Quantum physicist who has gone to pot
IN THE last year of his PhD, the Israeli theoretical physicist Nadav Drukker found himself studying all hours. “I was working 24/7. I needed some distraction,” he says.
That distraction took the unlikely form of pots and vases. Dr Drukker developed a fascination with ceramics and, when he is not delving into the mysteries of string theory and quantum physics, he is at the potter’s wheel in his artist’s studio in Brixton, south London. His work is to go on show in an exhibition at a local gallery. Jerusalem-born Dr Drukker gained his PhD in California in collaboration with the 2004 Nobel Prize winner, David Gross. Together they discovered that creating ceramics was the perfect way to spend their down-time, and Dr Drukker continued producing beautiful pots while pursuing his scientific career in Copenhagen and Berlin,. He spent two years back in Israel with the
Nadav Drukker Pot adorned with scientific formulae
renowned Ein Hod potter, Doron Jacoby, before coming to London six years ago.
Now, he divides his time between working as a research scientist at King’s College, London, and his studio.
All his pots are inspired by his research, and the decorations are based on the calculations used in his physics projects.
“When I tell people I am a theoretical physicist”, he says, “they are put off. When they see the ceramics they understand a little more.”
He adds: “Actually, although people think it’s the ceramics that are the creative thing, the research that we do is much more creative. In making the pots, I wanted to mirror the creativity of the research and make things which related to the physics, because it is difficult to communicate that creativity from the research work that we do.
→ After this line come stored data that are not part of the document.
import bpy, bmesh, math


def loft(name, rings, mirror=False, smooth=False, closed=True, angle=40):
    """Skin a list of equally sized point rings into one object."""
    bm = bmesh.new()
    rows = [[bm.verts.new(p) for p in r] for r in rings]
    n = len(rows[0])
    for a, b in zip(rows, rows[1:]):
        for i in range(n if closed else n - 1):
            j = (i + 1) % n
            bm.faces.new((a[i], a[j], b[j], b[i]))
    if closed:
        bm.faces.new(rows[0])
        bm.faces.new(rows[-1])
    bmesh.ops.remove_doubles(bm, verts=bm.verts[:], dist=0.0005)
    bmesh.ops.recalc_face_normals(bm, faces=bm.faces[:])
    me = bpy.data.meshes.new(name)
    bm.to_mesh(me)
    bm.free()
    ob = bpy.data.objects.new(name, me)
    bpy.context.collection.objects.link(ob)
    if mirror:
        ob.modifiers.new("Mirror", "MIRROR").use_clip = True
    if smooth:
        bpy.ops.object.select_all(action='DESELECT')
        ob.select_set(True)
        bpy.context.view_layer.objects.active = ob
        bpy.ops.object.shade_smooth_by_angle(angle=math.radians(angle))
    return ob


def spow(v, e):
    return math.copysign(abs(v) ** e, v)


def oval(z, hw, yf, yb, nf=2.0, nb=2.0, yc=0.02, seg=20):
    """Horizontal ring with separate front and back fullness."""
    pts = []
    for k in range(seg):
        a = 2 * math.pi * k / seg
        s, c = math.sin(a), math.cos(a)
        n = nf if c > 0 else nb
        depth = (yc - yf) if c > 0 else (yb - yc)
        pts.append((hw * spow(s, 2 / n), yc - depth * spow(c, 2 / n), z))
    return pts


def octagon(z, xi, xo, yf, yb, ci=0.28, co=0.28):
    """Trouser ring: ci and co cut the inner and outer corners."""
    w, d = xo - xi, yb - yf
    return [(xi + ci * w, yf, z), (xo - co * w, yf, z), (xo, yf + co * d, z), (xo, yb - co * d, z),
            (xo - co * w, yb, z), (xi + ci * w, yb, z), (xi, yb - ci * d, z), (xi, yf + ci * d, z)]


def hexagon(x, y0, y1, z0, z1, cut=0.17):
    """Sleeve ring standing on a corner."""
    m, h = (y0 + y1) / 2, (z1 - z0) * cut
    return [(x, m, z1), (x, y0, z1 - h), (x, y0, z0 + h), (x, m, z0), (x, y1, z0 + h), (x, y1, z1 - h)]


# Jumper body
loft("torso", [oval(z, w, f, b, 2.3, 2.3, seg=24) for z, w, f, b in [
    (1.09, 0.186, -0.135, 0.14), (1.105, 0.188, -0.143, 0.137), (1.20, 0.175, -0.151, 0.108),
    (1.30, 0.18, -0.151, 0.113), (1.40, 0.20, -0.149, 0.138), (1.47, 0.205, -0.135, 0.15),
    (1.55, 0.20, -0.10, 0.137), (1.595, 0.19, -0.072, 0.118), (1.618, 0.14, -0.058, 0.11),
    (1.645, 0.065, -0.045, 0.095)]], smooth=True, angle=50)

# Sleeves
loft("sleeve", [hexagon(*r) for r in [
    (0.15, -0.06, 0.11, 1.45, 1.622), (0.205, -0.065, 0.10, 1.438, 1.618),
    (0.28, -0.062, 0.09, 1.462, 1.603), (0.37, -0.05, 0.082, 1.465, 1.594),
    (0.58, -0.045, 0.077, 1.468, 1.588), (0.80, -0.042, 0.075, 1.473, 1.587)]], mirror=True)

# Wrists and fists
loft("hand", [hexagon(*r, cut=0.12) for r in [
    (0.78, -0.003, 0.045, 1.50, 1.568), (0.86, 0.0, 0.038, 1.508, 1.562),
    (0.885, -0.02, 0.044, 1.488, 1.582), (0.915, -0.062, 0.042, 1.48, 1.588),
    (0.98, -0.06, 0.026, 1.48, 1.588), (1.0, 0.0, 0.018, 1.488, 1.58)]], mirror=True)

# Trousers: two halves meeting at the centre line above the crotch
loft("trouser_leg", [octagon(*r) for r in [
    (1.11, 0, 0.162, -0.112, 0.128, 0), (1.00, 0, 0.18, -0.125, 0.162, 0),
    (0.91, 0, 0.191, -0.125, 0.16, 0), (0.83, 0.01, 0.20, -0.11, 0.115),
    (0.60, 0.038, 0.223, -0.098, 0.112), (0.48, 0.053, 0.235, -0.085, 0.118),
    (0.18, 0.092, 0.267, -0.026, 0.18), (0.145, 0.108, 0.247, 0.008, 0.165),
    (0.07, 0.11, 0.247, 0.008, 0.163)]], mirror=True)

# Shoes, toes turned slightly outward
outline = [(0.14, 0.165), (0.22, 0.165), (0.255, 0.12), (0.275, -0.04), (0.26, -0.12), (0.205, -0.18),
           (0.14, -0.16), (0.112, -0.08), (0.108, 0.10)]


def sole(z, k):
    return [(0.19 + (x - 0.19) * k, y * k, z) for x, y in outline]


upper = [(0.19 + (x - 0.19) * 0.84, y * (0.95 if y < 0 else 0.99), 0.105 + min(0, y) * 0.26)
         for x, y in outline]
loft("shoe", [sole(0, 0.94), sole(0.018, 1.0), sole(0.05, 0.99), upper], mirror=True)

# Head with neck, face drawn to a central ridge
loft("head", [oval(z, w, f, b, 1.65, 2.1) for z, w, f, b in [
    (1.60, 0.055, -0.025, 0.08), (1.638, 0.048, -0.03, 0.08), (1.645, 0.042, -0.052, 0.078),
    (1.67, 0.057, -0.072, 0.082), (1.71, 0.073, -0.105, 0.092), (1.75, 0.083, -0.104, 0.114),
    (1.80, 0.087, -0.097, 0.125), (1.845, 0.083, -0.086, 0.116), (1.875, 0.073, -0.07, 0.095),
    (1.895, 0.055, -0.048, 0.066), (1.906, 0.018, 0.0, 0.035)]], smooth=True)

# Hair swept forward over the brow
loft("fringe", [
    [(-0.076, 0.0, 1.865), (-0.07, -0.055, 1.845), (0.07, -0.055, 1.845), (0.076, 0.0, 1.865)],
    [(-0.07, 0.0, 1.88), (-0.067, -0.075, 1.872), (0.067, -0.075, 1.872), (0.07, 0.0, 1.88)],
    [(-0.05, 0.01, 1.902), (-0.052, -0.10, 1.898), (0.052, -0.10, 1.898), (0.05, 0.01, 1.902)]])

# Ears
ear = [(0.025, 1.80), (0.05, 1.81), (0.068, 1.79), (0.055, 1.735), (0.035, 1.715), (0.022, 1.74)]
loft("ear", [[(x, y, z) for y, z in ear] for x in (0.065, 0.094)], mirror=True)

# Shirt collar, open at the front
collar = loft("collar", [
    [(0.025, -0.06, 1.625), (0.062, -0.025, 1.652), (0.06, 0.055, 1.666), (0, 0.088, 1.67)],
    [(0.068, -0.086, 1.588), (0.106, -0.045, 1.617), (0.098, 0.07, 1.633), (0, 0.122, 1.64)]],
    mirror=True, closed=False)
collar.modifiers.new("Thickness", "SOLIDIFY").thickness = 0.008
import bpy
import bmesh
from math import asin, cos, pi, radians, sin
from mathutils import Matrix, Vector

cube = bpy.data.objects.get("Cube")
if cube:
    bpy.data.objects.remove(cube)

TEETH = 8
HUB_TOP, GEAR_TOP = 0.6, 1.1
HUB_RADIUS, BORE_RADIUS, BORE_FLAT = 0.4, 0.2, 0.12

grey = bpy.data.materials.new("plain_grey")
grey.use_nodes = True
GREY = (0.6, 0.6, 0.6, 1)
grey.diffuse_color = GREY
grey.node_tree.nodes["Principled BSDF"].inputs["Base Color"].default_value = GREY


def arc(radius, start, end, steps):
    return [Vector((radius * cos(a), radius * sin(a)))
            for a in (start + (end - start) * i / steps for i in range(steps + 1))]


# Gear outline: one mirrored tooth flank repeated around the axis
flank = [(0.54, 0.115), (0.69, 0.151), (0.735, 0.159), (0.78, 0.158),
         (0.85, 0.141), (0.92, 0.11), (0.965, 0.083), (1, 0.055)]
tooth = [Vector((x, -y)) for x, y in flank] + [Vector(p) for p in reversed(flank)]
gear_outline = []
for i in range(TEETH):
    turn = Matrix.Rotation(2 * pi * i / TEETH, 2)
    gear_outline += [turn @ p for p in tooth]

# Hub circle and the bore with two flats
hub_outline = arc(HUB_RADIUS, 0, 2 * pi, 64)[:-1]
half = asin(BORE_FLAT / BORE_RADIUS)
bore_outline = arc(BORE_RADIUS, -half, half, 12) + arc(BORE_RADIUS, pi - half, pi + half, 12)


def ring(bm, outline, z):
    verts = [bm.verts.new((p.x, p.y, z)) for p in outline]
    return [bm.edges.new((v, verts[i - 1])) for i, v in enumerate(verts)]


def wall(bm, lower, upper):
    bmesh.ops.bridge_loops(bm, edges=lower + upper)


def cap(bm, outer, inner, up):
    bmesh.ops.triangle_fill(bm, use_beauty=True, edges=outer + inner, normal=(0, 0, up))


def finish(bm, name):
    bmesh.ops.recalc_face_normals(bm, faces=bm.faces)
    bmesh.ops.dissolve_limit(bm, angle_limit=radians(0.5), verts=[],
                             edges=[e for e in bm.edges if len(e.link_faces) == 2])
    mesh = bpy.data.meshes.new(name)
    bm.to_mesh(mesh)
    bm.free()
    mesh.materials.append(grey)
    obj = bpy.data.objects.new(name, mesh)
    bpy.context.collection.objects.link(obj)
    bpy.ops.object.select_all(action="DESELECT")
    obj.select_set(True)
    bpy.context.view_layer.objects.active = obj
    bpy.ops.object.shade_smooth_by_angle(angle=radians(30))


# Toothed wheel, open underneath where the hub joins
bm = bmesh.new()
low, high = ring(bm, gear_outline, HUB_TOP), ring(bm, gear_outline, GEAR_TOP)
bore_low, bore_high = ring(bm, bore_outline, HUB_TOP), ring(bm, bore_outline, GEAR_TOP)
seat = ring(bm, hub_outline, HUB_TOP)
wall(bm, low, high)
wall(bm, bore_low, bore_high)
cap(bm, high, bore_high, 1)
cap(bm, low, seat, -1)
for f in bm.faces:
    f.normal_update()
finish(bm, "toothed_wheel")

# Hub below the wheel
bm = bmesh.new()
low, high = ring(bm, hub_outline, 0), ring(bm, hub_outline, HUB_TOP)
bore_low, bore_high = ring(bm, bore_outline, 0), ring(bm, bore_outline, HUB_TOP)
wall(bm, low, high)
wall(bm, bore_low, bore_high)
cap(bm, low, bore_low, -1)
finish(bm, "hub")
‘Quantum Ceramics’ is at the Knight Webb Gallery, Brixton, from March 17